Task prompt:
Repeat the data exactly, please.

Saved entries:
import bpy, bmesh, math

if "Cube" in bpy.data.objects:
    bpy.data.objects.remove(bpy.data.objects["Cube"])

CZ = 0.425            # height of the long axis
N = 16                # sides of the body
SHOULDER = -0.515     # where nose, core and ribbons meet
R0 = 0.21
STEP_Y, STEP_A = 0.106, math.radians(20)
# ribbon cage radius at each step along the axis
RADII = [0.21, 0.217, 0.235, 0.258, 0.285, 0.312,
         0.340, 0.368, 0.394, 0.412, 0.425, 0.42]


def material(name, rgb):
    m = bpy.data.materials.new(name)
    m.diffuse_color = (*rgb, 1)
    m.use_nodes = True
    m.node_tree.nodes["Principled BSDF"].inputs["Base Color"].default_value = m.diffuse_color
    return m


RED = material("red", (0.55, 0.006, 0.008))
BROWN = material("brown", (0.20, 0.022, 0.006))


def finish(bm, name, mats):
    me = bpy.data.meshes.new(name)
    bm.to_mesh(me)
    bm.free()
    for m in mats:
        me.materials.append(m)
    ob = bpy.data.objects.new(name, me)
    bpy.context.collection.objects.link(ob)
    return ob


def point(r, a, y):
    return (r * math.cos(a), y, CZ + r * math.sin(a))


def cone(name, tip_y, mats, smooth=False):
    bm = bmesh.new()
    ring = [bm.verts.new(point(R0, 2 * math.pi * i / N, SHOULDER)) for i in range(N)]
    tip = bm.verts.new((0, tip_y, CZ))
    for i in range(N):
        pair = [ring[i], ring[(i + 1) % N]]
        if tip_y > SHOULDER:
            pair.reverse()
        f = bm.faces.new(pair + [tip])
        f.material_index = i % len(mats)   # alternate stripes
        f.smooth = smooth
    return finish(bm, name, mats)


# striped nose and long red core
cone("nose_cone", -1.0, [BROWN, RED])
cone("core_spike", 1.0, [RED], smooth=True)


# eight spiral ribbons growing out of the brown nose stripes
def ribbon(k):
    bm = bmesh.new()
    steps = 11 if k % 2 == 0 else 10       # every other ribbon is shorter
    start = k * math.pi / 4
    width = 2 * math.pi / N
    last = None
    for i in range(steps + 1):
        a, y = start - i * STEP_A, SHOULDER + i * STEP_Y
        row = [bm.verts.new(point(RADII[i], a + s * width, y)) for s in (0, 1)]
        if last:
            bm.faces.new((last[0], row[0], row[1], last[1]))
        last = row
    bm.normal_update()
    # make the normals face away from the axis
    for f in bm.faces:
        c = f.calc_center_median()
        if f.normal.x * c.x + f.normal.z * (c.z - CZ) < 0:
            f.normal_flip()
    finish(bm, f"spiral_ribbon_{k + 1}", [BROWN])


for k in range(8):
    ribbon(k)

Expected answer:
import bpy, bmesh, math

if "Cube" in bpy.data.objects:
    bpy.data.objects.remove(bpy.data.objects["Cube"])

CZ = 0.425            # height of the long axis
N = 16                # sides of the body
SHOULDER = -0.515     # where nose, core and ribbons meet
R0 = 0.21
STEP_Y, STEP_A = 0.106, math.radians(20)
# ribbon cage radius at each step along the axis
RADII = [0.21, 0.217, 0.235, 0.258, 0.285, 0.312,
         0.340, 0.368, 0.394, 0.412, 0.425, 0.42]


def material(name, rgb):
    m = bpy.data.materials.new(name)
    m.diffuse_color = (*rgb, 1)
    m.use_nodes = True
    m.node_tree.nodes["Principled BSDF"].inputs["Base Color"].default_value = m.diffuse_color
    return m


RED = material("red", (0.55, 0.006, 0.008))
BROWN = material("brown", (0.20, 0.022, 0.006))


def finish(bm, name, mats):
    me = bpy.data.meshes.new(name)
    bm.to_mesh(me)
    bm.free()
    for m in mats:
        me.materials.append(m)
    ob = bpy.data.objects.new(name, me)
    bpy.context.collection.objects.link(ob)
    return ob


def point(r, a, y):
    return (r * math.cos(a), y, CZ + r * math.sin(a))


def cone(name, tip_y, mats, smooth=False):
    bm = bmesh.new()
    ring = [bm.verts.new(point(R0, 2 * math.pi * i / N, SHOULDER)) for i in range(N)]
    tip = bm.verts.new((0, tip_y, CZ))
    for i in range(N):
        pair = [ring[i], ring[(i + 1) % N]]
        if tip_y > SHOULDER:
            pair.reverse()
        f = bm.faces.new(pair + [tip])
        f.material_index = i % len(mats)   # alternate stripes
        f.smooth = smooth
    return finish(bm, name, mats)


# striped nose and long red core
cone("nose_cone", -1.0, [BROWN, RED])
cone("core_spike", 1.0, [RED], smooth=True)


# eight spiral ribbons growing out of the brown nose stripes
def ribbon(k):
    bm = bmesh.new()
    steps = 11 if k % 2 == 0 else 10       # every other ribbon is shorter
    start = k * math.pi / 4
    width = 2 * math.pi / N
    last = None
    for i in range(steps + 1):
        a, y = start - i * STEP_A, SHOULDER + i * STEP_Y
        row = [bm.verts.new(point(RADII[i], a + s * width, y)) for s in (0, 1)]
        if last:
            bm.faces.new((last[0], row[0], row[1], last[1]))
        last = row
    bm.normal_update()
    # make the normals face away from the axis
    for f in bm.faces:
        c = f.calc_center_median()
        if f.normal.x * c.x + f.normal.z * (c.z - CZ) < 0:
            f.normal_flip()
    finish(bm, f"spiral_ribbon_{k + 1}", [BROWN])


for k in range(8):
    ribbon(k)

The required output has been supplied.